Similar rules apply here as for symmetric presence co-constraints. Additionally, keys and values must be disjoint sets. This avoids dependency ripple effects where presence of one property/group implies that presence of another is required, which implies presence of another is required, etc.

Miscellaneous Specification Features

There are some miscellaneous keys one can use in an object specification, to get additional behaviors: ref and oneOf.

Specification References: ref

The ref property allows a specification to refer to another one. The name is looked up in the object generator’s registry. This can be helpful when one wants to reuse a specification in multiple contexts without being repetitive. The type of the referring specification must match with the referred-to specification, or an error will result.

For example:

{
    "type": "string",
    "ref": "some-vocab"
}

Specification Alternation: oneOf

The oneOf property is a way of causing generation to be done via a randomly chosen sub-specification. Each sub-specification must be of the same type as the parent.

For example:

{
    "type": "string",
    "oneOf": [
        "term1",
        "term2"
    ]
}

This example illustrates how one might write a specification which picks a random word from a vocabulary.

Semantics

Some values have detailed formatting or other requirements for which it was decided that expressing their rules in detail in a specification was unsuitable. The semantics mechanism can be seen as a sort of “escape hatch” for things a specification can’t or shouldn’t express. It is a way to trigger generation via some custom Python code. Ideally, one should need to rely on semantics only for small reusable things like STIX IDs and timestamps. The word “semantics” reflects its role in specifications and how they read, as augmenting the basic type property by expressing a deeper meaning, as opposed to replacing the property.

Usage of the semantics mechanism is signaled via a special property: semantics. The property value is looked up internally to find the implementation. To allow behavioral customization by specification authors, all other properties are made available to the semantics implementation for use in any way it wishes.

For example, generating STIX IDs is done via this mechanism:

{
    "type": "string",
    "semantics": "stix-id",
    "stix-type": "identity"
}

Here, the type is string, but more specifically is a random ID of an identity STIX object.

Currently Supported Semantics

The semantics supported by the built-in object generator by default include:

stix-id

This semantics is used to generate STIX IDs. It takes one property, stix-type, which gives the type of STIX object the ID should be generated for. An example of this was given above.
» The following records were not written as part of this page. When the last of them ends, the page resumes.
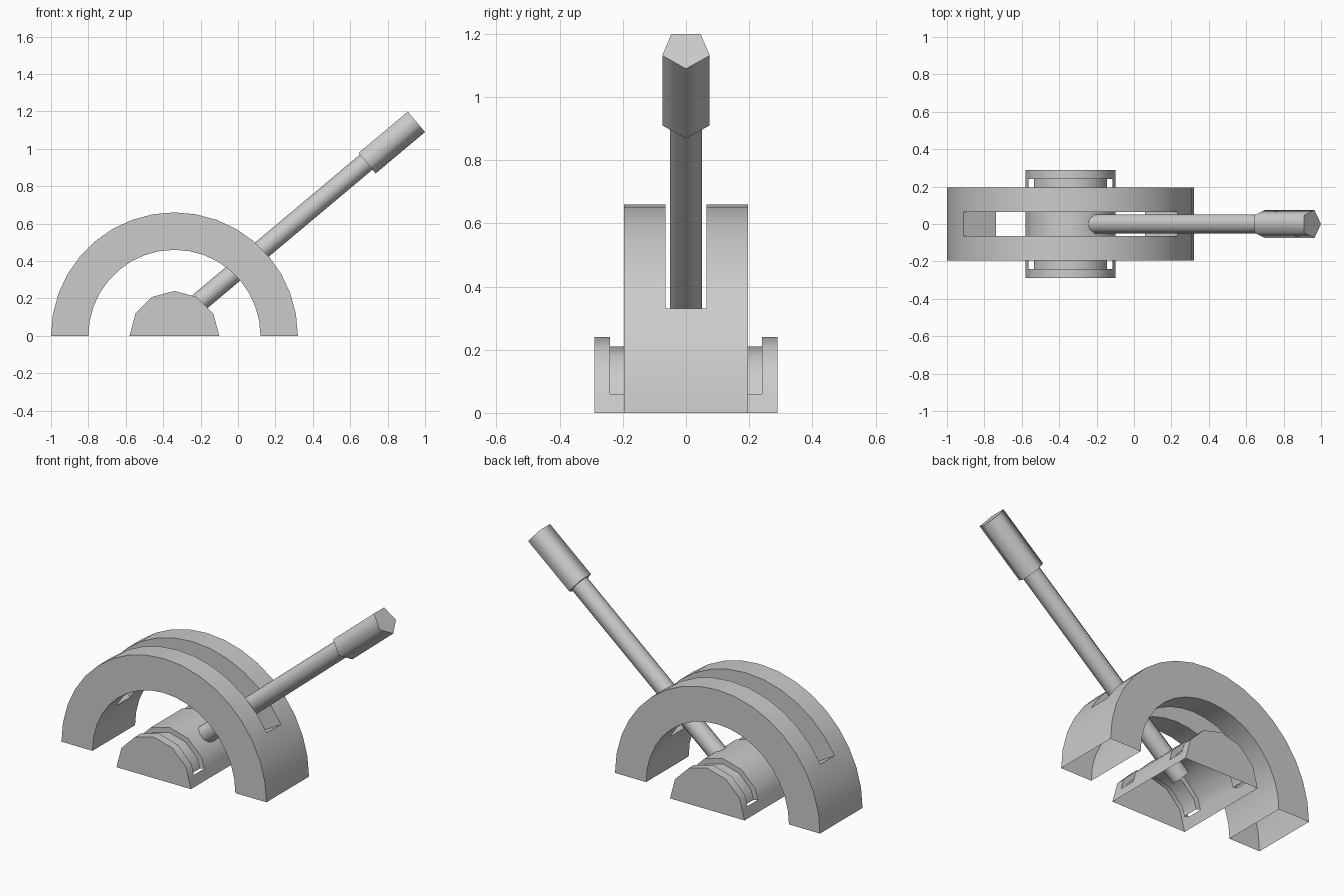
import bpy, bmesh
from math import sin, cos, radians
from mathutils import Vector

default_cube = bpy.data.objects.get("Cube")
if default_cube:
    bpy.data.objects.remove(default_cube, do_unlink=True)

grey = bpy.data.materials.new("plain grey")
grey.use_nodes = True
grey.diffuse_color = (0.6, 0.6, 0.6, 1)
grey.node_tree.nodes["Principled BSDF"].inputs["Base Color"].default_value = grey.diffuse_color

PIVOT_X = -0.34


def finish(name, bm, angle):
    """Weld the faces, make the object and smooth it up to an edge angle."""
    bmesh.ops.remove_doubles(bm, verts=bm.verts, dist=0.0005)
    bmesh.ops.recalc_face_normals(bm, faces=bm.faces)
    mesh = bpy.data.meshes.new(name)
    bm.to_mesh(mesh)
    bm.free()
    mesh.materials.append(grey)
    obj = bpy.data.objects.new(name, mesh)
    bpy.context.collection.objects.link(obj)
    bpy.ops.object.select_all(action='DESELECT')
    obj.select_set(True)
    bpy.context.view_layer.objects.active = obj
    bpy.ops.object.shade_smooth_by_angle(angle=radians(angle))
    return obj


def face(bm, *points):
    return bm.faces.new([bm.verts.new(p) for p in points])


def polar(r, deg, y):
    a = radians(deg)
    return Vector((PIVOT_X + r * cos(a), y, r * sin(a)))


# Slotted arch: hollow half ring, open underneath
OUTER, INNER = 0.66, 0.46
bands = [-0.196, -0.065, 0.065, 0.196]
bm = bmesh.new()
for a in range(0, 180, 10):
    b = a + 10
    slotted = 30 <= a < 150
    for i, (y0, y1) in enumerate(zip(bands, bands[1:])):
        if slotted and i == 1:
            continue
        for r in (OUTER, INNER):
            face(bm, polar(r, a, y0), polar(r, b, y0), polar(r, b, y1), polar(r, a, y1))
    for y in (bands if slotted else (bands[0], bands[-1])):
        face(bm, polar(OUTER, a, y), polar(OUTER, b, y), polar(INNER, b, y), polar(INNER, a, y))
for a in (30, 150):
    face(bm, polar(OUTER, a, bands[1]), polar(OUTER, a, bands[2]),
         polar(INNER, a, bands[2]), polar(INNER, a, bands[1]))
finish("slotted_arch", bm, 30)


# Pivot drum: half of a twelve-sided drum with two grooves, open underneath
def drum_point(r, deg, y):
    if deg % 30:
        return (polar(r, deg - 15, y) + polar(r, deg + 15, y)) / 2
    return polar(r, deg, y)


RIM, GROOVE = 0.24, 0.21
rings = [-0.29, -0.24, -0.145, 0.145, 0.24, 0.29]
bm = bmesh.new()
for a in range(0, 180, 15):
    b = a + 15
    cut = 15 <= a < 165
    for i, (y0, y1) in enumerate(zip(rings, rings[1:])):
        r = GROOVE if cut and i in (1, 3) else RIM
        face(bm, drum_point(r, a, y0), drum_point(r, b, y0),
             drum_point(r, b, y1), drum_point(r, a, y1))
    if cut:
        for y in rings[1:-1]:
            face(bm, drum_point(RIM, a, y), drum_point(RIM, b, y),
                 drum_point(GROOVE, b, y), drum_point(GROOVE, a, y))
for y in (rings[0], rings[-1]):
    face(bm, *[drum_point(RIM, a, y) for a in range(0, 181, 15)])
finish("pivot_drum", bm, 35)


# Lever: prisms along one tilted axis
TIP = Vector((0.949, 0, 1.15))
AXIS = Vector((cos(radians(40)), 0, sin(radians(40))))
UP = Vector((-AXIS.z, 0, AXIS.x))
SIDE = Vector((0, 1, 0))


def lever_prism(name, sides, radius, start, end, angle):
    """Prism with one corner pointing down, between distances from the tip."""
    turns = [radians(360 * k / sides) for k in range(sides)]
    near, far = [[TIP + AXIS * d + (SIDE * sin(t) - UP * cos(t)) * radius for t in turns]
                 for d in (start, end)]
    bm = bmesh.new()
    face(bm, *near)
    face(bm, *far)
    for k in range(sides):
        n = (k + 1) % sides
        face(bm, near[k], near[n], far[n], far[k])
    finish(name, bm, angle)


lever_prism("lever_rod", 10, 0.0525, -1.645, -0.3, 40)
lever_prism("lever_handle", 5, 0.079, -0.344, 0, 80)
stix-timestamp

This semantics is used to generate STIX formatted timestamps as strings. It does not require any other properties. It is currently written to generate a timestamp within a year (future or past) of the current date and time, or the constraining date and time if such a constraint is in effect.

This is currently the only type of generation which honors value co-constraints.

For example:

{
    "type": "string",
    "semantics": "stix-timestamp"
}

Faker semantics

All faker functions from the Faker library are available as semantics. The semantics name is the function name, and other properties are passed through to the faker function as keyword arguments.

For example:

{
    "type": "array",
    "semantics": "words",
    "nb": 3
}

This invokes the “words” faker function from that library’s lorem provider, with nb=3 which causes three words to be generated.

Implementation Notes

With respect to the STIX prototyping language processor, the final fate of generated STIX objects is to be parsed by the stix2 library. The latter library can be flexible with respect to property values. For example, if a property is defined to have string type in that library, it will try to convert non-strings to strings. This implies some flexibility in object generator specifications. For example, a specification could generate an integer value for a string property, and stix2 would automatically convert that to a string. This is a clever way to generate ints-as-strings. The built-in specifications may sometimes take advantage of that flexibility and not be of the type you expect.